§ What the task requires: Using the listing below, set down each line from the line containing "bm.faces.new(rings[-1])" through the line containing "xs = [-0.42, -0.31, -0.2, -0.1, 0, 0.1, 0.2, 0.31, 0.42]", both ends included, exactly and with nothing added.

§ Available data:
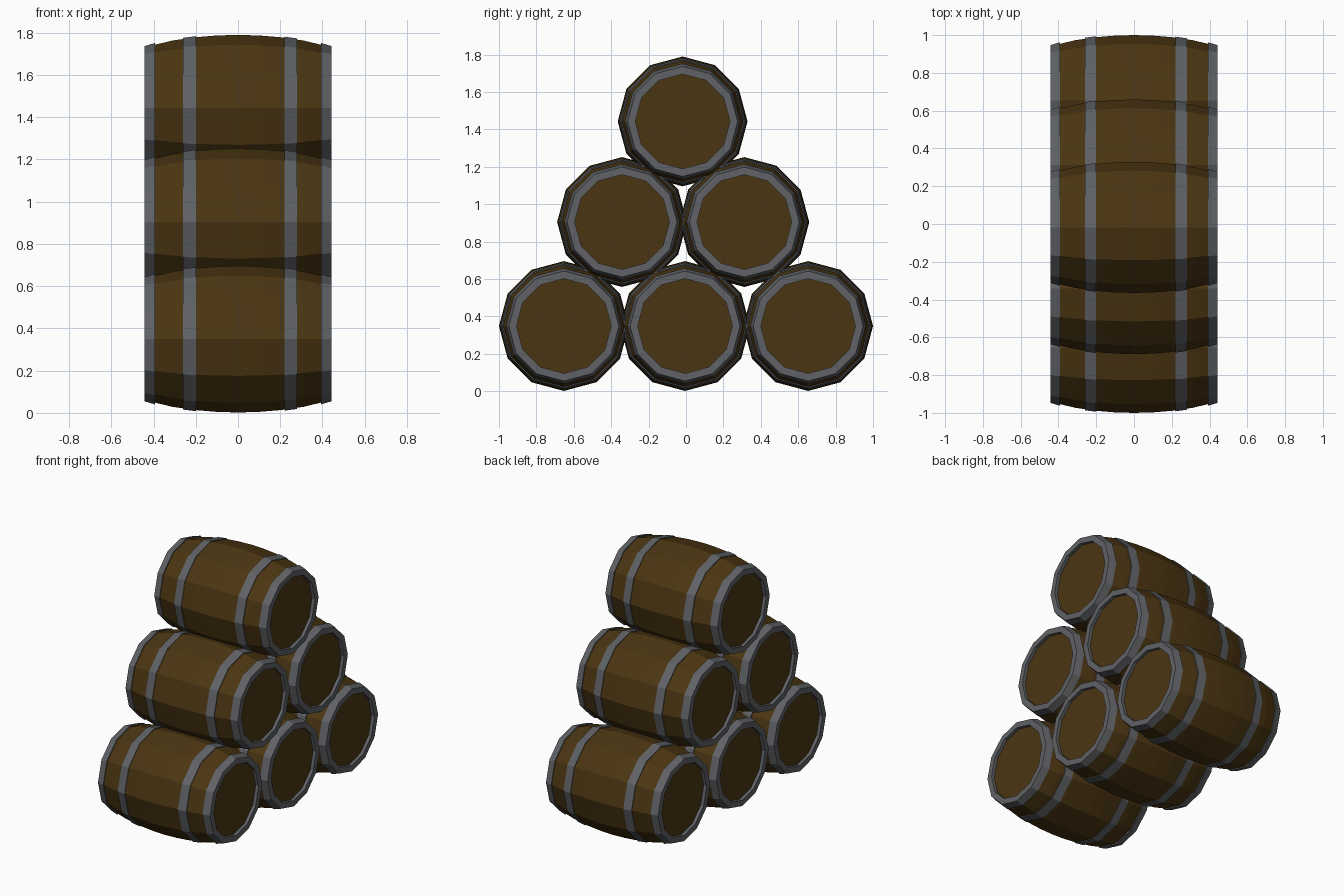
import bpy, bmesh
from math import sin, cos, pi

if "Cube" in bpy.data.objects:
    bpy.data.objects.remove(bpy.data.objects["Cube"])

SIDES = 12


def material(name, rgb):
    m = bpy.data.materials.new(name)
    m.diffuse_color = (*rgb, 1)
    m.use_nodes = True
    m.node_tree.nodes["Principled BSDF"].inputs["Base Color"].default_value = m.diffuse_color
    return m


wood = material("dark_wood", (0.07, 0.036, 0.006))
iron = material("iron", (0.115, 0.122, 0.132))


def bulge(x):
    """Stave radius at distance x from the barrel's middle."""
    return 0.347 - 0.049 * (x / 0.42) ** 2


def lathe(name, profile, mat, centre, closed):
    """Spin (x, radius) points around the x axis; closed loops the profile, else caps the ends."""
    bm = bmesh.new()
    rings = [[bm.verts.new((x, r * cos(2 * pi * k / SIDES), r * sin(2 * pi * k / SIDES)))
              for k in range(SIDES)] for x, r in profile]
    pairs = list(zip(rings, rings[1:]))
    if closed:
        pairs.append((rings[-1], rings[0]))
    else:
        bm.faces.new(rings[0])
        bm.faces.new(rings[-1])
    for a, b in pairs:
        for k in range(SIDES):
            n = (k + 1) % SIDES
            bm.faces.new((a[k], a[n], b[n], b[k]))
    bmesh.ops.recalc_face_normals(bm, faces=bm.faces)
    mesh = bpy.data.meshes.new(name)
    bm.to_mesh(mesh)
    bm.free()
    mesh.materials.append(mat)
    ob = bpy.data.objects.new(name, mesh)
    ob.location = centre
    bpy.context.collection.objects.link(ob)
    return ob


def barrel(label, y, z):
    c = (0, y, z)
    # bulging staves with flat heads set in behind the end hoops
    xs = [-0.42, -0.31, -0.2, -0.1, 0, 0.1, 0.2, 0.31, 0.42]
    lathe(f"barrel_body_{label}", [(x, bulge(x) if abs(x) < 0.4 else 0.294) for x in xs],
          wood, c, False)
    # inner hoops
    for side, x0, x1 in (("left", -0.26, -0.2), ("right", 0.22, 0.28)):
        lathe(f"inner_hoop_{side}_{label}",
              [(x0, bulge(x0) + 0.005), (x1, bulge(x1) + 0.005),
               (x1, bulge(x1) - 0.015), (x0, bulge(x0) - 0.015)], iron, c, True)
    # end hoops, forming the rim around each head
    for side, s in (("left", -1), ("right", 1)):
        lathe(f"end_hoop_{side}_{label}",
              [(s * 0.392, 0.309), (s * 0.443, 0.294), (s * 0.443, 0.253), (s * 0.392, 0.253)],
              iron, c, True)


# pyramid stack: three, two, one
stack = [(-0.653, 0.349), (-0.005, 0.349), (0.653, 0.349),
         (-0.342, 0.905), (0.312, 0.905), (-0.018, 1.443)]
for i, (y, z) in enumerate(stack, 1):
    barrel(i, y, z)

§ Task answer:
        bm.faces.new(rings[-1])
    for a, b in pairs:
        for k in range(SIDES):
            n = (k + 1) % SIDES
            bm.faces.new((a[k], a[n], b[n], b[k]))
    bmesh.ops.recalc_face_normals(bm, faces=bm.faces)
    mesh = bpy.data.meshes.new(name)
    bm.to_mesh(mesh)
    bm.free()
    mesh.materials.append(mat)
    ob = bpy.data.objects.new(name, mesh)
    ob.location = centre
    bpy.context.collection.objects.link(ob)
    return ob


def barrel(label, y, z):
    c = (0, y, z)
    # bulging staves with flat heads set in behind the end hoops
    xs = [-0.42, -0.31, -0.2, -0.1, 0, 0.1, 0.2, 0.31, 0.42]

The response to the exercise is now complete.